━━ GIVEN DATA

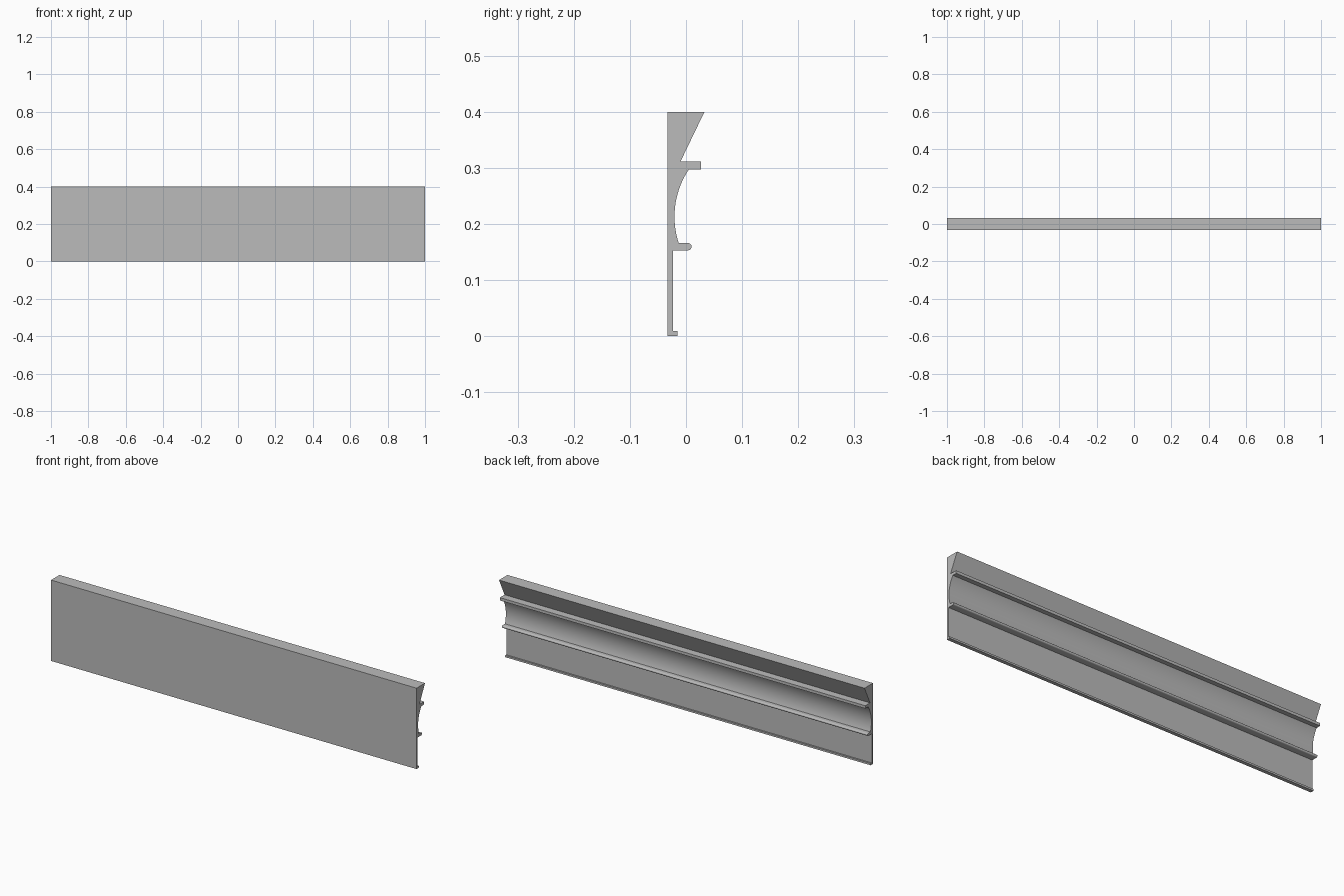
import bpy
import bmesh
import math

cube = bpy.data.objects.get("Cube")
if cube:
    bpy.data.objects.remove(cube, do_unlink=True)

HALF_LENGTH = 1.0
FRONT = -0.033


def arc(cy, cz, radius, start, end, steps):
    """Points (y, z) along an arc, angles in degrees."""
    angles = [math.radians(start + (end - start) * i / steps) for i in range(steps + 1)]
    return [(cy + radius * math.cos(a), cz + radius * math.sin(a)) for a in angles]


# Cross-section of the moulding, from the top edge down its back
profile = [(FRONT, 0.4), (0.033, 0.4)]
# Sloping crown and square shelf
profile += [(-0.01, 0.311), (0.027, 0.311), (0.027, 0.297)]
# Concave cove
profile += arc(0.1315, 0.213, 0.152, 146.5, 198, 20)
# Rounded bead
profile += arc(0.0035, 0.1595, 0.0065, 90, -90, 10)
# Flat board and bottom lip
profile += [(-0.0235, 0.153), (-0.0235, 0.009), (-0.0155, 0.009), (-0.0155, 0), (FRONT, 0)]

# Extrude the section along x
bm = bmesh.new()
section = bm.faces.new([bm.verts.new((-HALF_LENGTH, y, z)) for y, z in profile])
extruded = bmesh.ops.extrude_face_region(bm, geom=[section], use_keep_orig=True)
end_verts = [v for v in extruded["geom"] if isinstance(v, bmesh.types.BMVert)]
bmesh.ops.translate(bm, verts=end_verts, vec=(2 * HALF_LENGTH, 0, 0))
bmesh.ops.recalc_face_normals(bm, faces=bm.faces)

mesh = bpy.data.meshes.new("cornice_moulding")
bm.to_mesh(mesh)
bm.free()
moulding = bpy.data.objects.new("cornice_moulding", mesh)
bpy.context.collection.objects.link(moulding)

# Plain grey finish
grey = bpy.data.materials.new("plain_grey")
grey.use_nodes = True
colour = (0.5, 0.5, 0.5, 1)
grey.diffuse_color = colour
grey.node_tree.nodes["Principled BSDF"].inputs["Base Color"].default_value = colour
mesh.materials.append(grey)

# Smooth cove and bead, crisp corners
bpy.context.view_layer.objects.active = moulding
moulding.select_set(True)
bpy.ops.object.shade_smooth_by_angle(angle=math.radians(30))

━━━━
━━ GIVEN DATA

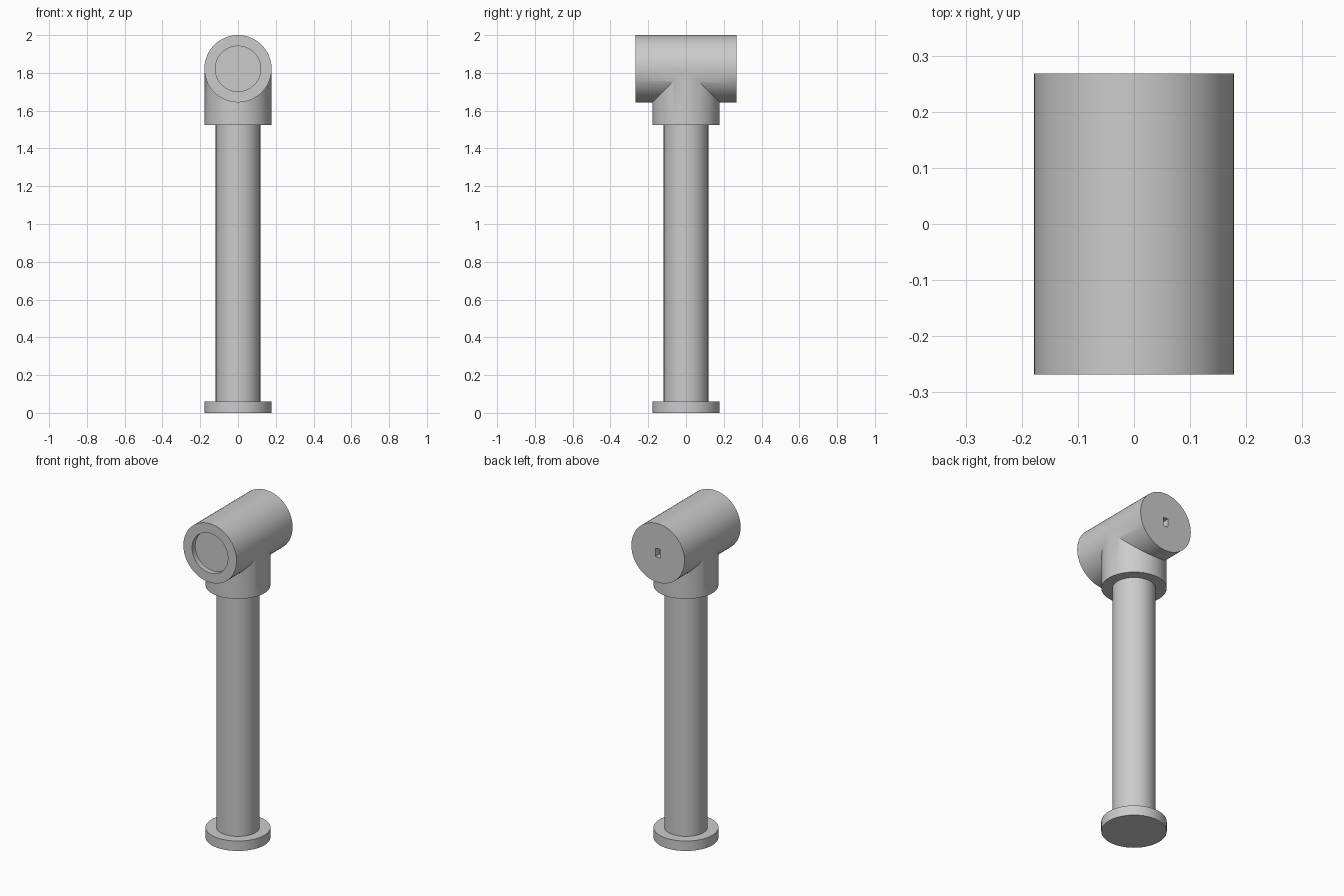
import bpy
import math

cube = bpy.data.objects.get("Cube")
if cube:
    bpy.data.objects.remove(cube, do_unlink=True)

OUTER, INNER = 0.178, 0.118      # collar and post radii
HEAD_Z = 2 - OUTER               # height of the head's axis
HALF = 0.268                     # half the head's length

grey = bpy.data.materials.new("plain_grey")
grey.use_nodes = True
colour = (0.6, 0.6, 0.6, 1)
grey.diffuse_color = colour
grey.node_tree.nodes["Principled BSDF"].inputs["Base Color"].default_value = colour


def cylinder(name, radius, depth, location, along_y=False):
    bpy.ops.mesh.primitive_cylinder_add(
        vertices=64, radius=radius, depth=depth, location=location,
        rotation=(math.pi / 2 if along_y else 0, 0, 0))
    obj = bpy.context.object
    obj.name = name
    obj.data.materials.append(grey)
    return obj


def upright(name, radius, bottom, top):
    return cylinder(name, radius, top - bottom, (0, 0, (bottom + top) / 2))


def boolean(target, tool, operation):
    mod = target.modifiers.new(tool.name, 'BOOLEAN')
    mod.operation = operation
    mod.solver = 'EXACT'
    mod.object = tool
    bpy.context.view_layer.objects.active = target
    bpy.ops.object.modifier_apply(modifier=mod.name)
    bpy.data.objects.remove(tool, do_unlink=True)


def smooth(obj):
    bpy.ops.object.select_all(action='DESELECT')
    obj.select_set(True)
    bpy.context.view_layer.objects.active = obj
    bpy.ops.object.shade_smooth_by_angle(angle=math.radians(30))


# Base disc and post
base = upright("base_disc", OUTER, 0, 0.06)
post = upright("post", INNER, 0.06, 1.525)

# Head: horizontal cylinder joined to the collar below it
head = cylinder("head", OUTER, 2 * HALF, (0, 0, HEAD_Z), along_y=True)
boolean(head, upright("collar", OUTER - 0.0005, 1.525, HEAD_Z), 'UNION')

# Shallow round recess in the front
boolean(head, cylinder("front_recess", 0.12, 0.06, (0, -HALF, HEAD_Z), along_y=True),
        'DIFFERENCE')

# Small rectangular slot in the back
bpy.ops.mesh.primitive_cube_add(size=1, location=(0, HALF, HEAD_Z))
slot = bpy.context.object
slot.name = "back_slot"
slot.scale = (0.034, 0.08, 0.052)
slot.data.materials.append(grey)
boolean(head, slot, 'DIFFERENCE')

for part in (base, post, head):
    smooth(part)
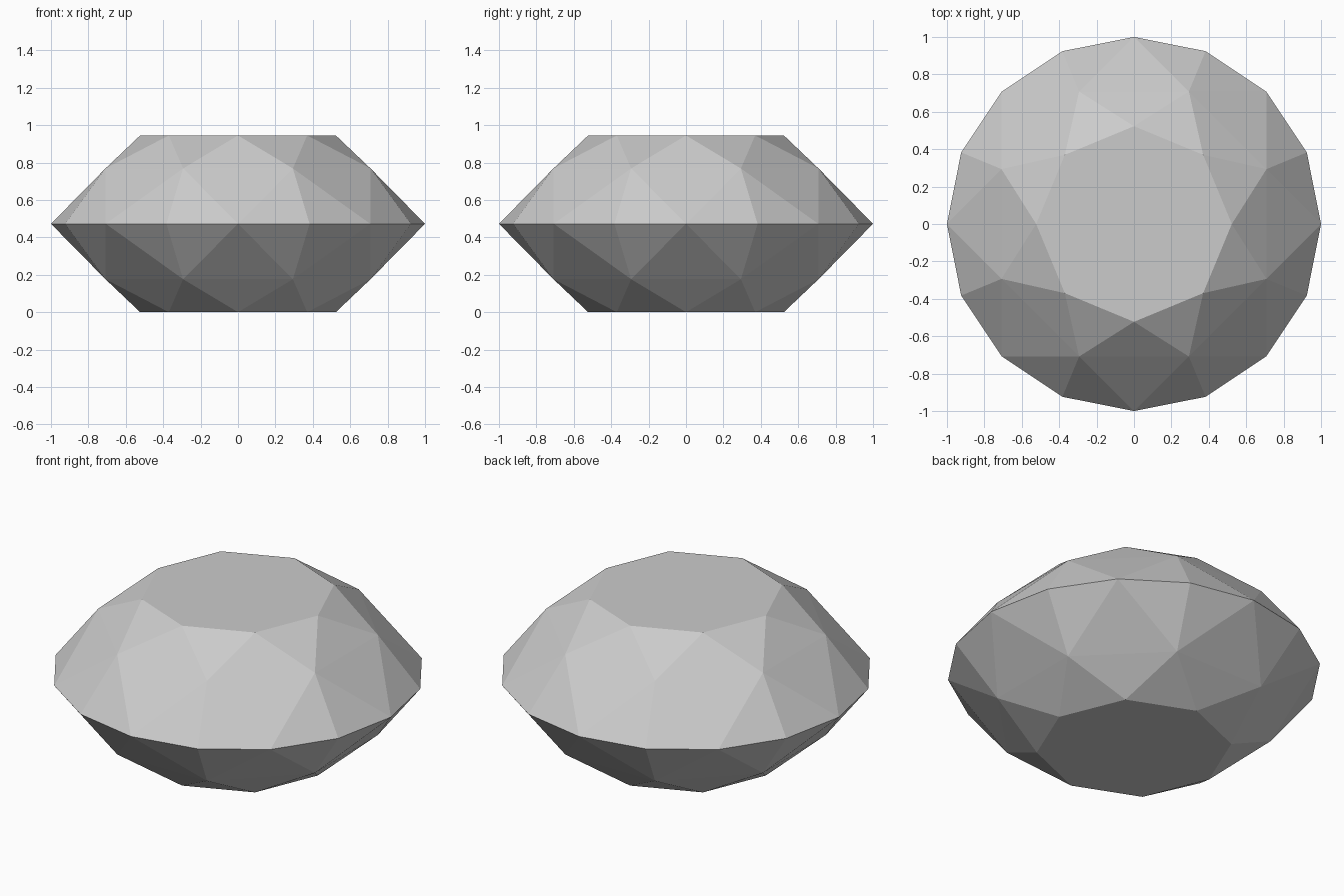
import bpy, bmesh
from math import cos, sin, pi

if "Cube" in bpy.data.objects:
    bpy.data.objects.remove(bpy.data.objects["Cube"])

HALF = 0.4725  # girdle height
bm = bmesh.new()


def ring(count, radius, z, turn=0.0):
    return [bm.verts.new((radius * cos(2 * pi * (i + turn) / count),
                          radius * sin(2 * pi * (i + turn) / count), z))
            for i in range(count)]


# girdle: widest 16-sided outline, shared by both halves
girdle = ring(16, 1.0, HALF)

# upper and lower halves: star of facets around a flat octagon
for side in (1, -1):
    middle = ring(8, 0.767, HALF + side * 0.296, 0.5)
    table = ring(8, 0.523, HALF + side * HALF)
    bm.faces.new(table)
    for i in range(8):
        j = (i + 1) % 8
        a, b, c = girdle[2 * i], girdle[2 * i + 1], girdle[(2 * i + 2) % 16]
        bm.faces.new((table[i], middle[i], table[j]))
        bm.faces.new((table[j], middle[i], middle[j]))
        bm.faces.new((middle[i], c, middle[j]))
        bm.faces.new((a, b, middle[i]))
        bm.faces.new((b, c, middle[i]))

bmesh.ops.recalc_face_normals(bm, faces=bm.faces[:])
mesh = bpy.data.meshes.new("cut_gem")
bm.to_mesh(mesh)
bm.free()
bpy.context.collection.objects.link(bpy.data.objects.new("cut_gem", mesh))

━━━━

■ TASK INSTRUCTIONS: One stretch of the lines above is wanted, from the line that contains "colour = (0.6, 0.6, 0.6, 1)" through the line that contains "obj.name = name". Output it exactly.

■ TASK SOLUTION:
colour = (0.6, 0.6, 0.6, 1)
grey.diffuse_color = colour
grey.node_tree.nodes["Principled BSDF"].inputs["Base Color"].default_value = colour


def cylinder(name, radius, depth, location, along_y=False):
    bpy.ops.mesh.primitive_cylinder_add(
        vertices=64, radius=radius, depth=depth, location=location,
        rotation=(math.pi / 2 if along_y else 0, 0, 0))
    obj = bpy.context.object
    obj.name = name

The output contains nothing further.